Problem statement: Write out the entries once more, exactly as they appear.

[Stored data entries]
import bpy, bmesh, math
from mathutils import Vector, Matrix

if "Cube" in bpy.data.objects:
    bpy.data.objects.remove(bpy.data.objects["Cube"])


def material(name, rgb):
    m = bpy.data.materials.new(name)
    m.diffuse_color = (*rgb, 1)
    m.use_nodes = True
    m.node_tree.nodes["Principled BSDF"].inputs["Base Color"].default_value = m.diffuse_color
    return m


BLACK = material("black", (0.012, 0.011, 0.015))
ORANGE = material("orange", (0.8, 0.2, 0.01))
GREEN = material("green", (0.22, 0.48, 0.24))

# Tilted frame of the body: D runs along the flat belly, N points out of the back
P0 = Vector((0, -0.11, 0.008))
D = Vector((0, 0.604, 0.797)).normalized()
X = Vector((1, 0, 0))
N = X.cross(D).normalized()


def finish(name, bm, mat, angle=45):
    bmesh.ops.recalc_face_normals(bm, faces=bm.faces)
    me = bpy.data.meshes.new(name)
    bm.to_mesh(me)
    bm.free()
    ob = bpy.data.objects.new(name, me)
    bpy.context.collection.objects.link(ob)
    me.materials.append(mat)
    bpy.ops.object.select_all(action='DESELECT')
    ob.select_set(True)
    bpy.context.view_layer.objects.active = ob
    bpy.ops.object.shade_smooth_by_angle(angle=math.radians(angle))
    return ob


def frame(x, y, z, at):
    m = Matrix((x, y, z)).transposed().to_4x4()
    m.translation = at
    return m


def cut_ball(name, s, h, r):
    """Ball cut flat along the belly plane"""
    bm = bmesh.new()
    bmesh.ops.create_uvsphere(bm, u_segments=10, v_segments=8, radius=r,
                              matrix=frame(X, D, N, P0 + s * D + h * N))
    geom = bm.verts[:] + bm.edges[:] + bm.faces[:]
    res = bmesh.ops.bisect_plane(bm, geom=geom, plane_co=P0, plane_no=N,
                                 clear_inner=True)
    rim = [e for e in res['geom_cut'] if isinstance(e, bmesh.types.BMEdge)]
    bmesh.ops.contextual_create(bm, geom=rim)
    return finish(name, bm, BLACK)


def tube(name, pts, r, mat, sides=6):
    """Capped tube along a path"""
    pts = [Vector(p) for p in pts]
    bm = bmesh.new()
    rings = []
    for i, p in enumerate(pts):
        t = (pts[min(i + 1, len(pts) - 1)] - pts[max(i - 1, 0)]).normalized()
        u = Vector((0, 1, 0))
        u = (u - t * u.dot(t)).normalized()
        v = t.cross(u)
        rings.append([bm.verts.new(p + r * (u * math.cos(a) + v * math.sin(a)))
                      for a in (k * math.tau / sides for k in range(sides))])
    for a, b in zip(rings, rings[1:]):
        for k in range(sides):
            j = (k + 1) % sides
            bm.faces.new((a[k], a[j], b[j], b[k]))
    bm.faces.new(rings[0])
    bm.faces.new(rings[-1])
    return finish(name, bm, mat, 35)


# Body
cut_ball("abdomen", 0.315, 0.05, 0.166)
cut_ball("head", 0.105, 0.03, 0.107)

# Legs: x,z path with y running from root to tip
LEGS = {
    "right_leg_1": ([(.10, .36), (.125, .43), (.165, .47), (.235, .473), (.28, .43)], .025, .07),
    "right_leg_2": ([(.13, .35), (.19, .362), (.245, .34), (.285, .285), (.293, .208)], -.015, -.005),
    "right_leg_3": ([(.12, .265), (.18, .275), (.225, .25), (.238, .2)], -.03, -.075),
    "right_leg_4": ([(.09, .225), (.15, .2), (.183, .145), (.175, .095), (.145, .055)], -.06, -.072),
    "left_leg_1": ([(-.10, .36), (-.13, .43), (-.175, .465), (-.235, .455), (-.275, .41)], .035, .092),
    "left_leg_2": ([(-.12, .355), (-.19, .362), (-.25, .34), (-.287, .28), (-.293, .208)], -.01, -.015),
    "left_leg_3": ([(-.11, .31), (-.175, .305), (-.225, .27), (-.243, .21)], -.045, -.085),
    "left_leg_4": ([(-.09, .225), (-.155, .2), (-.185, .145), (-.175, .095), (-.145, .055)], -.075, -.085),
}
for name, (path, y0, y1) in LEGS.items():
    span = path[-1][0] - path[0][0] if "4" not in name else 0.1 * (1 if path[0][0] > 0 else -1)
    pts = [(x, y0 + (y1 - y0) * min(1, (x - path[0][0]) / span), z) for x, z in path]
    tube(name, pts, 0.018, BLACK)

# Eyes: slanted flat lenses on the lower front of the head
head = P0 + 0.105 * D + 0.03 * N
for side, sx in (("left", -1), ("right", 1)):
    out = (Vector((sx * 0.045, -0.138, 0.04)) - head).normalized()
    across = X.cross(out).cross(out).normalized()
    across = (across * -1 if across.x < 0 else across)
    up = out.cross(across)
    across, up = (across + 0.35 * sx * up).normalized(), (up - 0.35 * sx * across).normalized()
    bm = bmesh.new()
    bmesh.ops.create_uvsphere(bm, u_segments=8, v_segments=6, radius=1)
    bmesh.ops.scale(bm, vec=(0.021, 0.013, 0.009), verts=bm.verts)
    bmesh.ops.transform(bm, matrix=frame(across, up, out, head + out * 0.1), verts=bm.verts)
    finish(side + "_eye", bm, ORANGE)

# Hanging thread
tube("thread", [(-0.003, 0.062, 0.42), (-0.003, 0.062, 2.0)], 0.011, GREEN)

Task result:
import bpy, bmesh, math
from mathutils import Vector, Matrix

if "Cube" in bpy.data.objects:
    bpy.data.objects.remove(bpy.data.objects["Cube"])


def material(name, rgb):
    m = bpy.data.materials.new(name)
    m.diffuse_color = (*rgb, 1)
    m.use_nodes = True
    m.node_tree.nodes["Principled BSDF"].inputs["Base Color"].default_value = m.diffuse_color
    return m


BLACK = material("black", (0.012, 0.011, 0.015))
ORANGE = material("orange", (0.8, 0.2, 0.01))
GREEN = material("green", (0.22, 0.48, 0.24))

# Tilted frame of the body: D runs along the flat belly, N points out of the back
P0 = Vector((0, -0.11, 0.008))
D = Vector((0, 0.604, 0.797)).normalized()
X = Vector((1, 0, 0))
N = X.cross(D).normalized()


def finish(name, bm, mat, angle=45):
    bmesh.ops.recalc_face_normals(bm, faces=bm.faces)
    me = bpy.data.meshes.new(name)
    bm.to_mesh(me)
    bm.free()
    ob = bpy.data.objects.new(name, me)
    bpy.context.collection.objects.link(ob)
    me.materials.append(mat)
    bpy.ops.object.select_all(action='DESELECT')
    ob.select_set(True)
    bpy.context.view_layer.objects.active = ob
    bpy.ops.object.shade_smooth_by_angle(angle=math.radians(angle))
    return ob


def frame(x, y, z, at):
    m = Matrix((x, y, z)).transposed().to_4x4()
    m.translation = at
    return m


def cut_ball(name, s, h, r):
    """Ball cut flat along the belly plane"""
    bm = bmesh.new()
    bmesh.ops.create_uvsphere(bm, u_segments=10, v_segments=8, radius=r,
                              matrix=frame(X, D, N, P0 + s * D + h * N))
    geom = bm.verts[:] + bm.edges[:] + bm.faces[:]
    res = bmesh.ops.bisect_plane(bm, geom=geom, plane_co=P0, plane_no=N,
                                 clear_inner=True)
    rim = [e for e in res['geom_cut'] if isinstance(e, bmesh.types.BMEdge)]
    bmesh.ops.contextual_create(bm, geom=rim)
    return finish(name, bm, BLACK)


def tube(name, pts, r, mat, sides=6):
    """Capped tube along a path"""
    pts = [Vector(p) for p in pts]
    bm = bmesh.new()
    rings = []
    for i, p in enumerate(pts):
        t = (pts[min(i + 1, len(pts) - 1)] - pts[max(i - 1, 0)]).normalized()
        u = Vector((0, 1, 0))
        u = (u - t * u.dot(t)).normalized()
        v = t.cross(u)
        rings.append([bm.verts.new(p + r * (u * math.cos(a) + v * math.sin(a)))
                      for a in (k * math.tau / sides for k in range(sides))])
    for a, b in zip(rings, rings[1:]):
        for k in range(sides):
            j = (k + 1) % sides
            bm.faces.new((a[k], a[j], b[j], b[k]))
    bm.faces.new(rings[0])
    bm.faces.new(rings[-1])
    return finish(name, bm, mat, 35)


# Body
cut_ball("abdomen", 0.315, 0.05, 0.166)
cut_ball("head", 0.105, 0.03, 0.107)

# Legs: x,z path with y running from root to tip
LEGS = {
    "right_leg_1": ([(.10, .36), (.125, .43), (.165, .47), (.235, .473), (.28, .43)], .025, .07),
    "right_leg_2": ([(.13, .35), (.19, .362), (.245, .34), (.285, .285), (.293, .208)], -.015, -.005),
    "right_leg_3": ([(.12, .265), (.18, .275), (.225, .25), (.238, .2)], -.03, -.075),
    "right_leg_4": ([(.09, .225), (.15, .2), (.183, .145), (.175, .095), (.145, .055)], -.06, -.072),
    "left_leg_1": ([(-.10, .36), (-.13, .43), (-.175, .465), (-.235, .455), (-.275, .41)], .035, .092),
    "left_leg_2": ([(-.12, .355), (-.19, .362), (-.25, .34), (-.287, .28), (-.293, .208)], -.01, -.015),
    "left_leg_3": ([(-.11, .31), (-.175, .305), (-.225, .27), (-.243, .21)], -.045, -.085),
    "left_leg_4": ([(-.09, .225), (-.155, .2), (-.185, .145), (-.175, .095), (-.145, .055)], -.075, -.085),
}
for name, (path, y0, y1) in LEGS.items():
    span = path[-1][0] - path[0][0] if "4" not in name else 0.1 * (1 if path[0][0] > 0 else -1)
    pts = [(x, y0 + (y1 - y0) * min(1, (x - path[0][0]) / span), z) for x, z in path]
    tube(name, pts, 0.018, BLACK)

# Eyes: slanted flat lenses on the lower front of the head
head = P0 + 0.105 * D + 0.03 * N
for side, sx in (("left", -1), ("right", 1)):
    out = (Vector((sx * 0.045, -0.138, 0.04)) - head).normalized()
    across = X.cross(out).cross(out).normalized()
    across = (across * -1 if across.x < 0 else across)
    up = out.cross(across)
    across, up = (across + 0.35 * sx * up).normalized(), (up - 0.35 * sx * across).normalized()
    bm = bmesh.new()
    bmesh.ops.create_uvsphere(bm, u_segments=8, v_segments=6, radius=1)
    bmesh.ops.scale(bm, vec=(0.021, 0.013, 0.009), verts=bm.verts)
    bmesh.ops.transform(bm, matrix=frame(across, up, out, head + out * 0.1), verts=bm.verts)
    finish(side + "_eye", bm, ORANGE)

# Hanging thread
tube("thread", [(-0.003, 0.062, 0.42), (-0.003, 0.062, 2.0)], 0.011, GREEN)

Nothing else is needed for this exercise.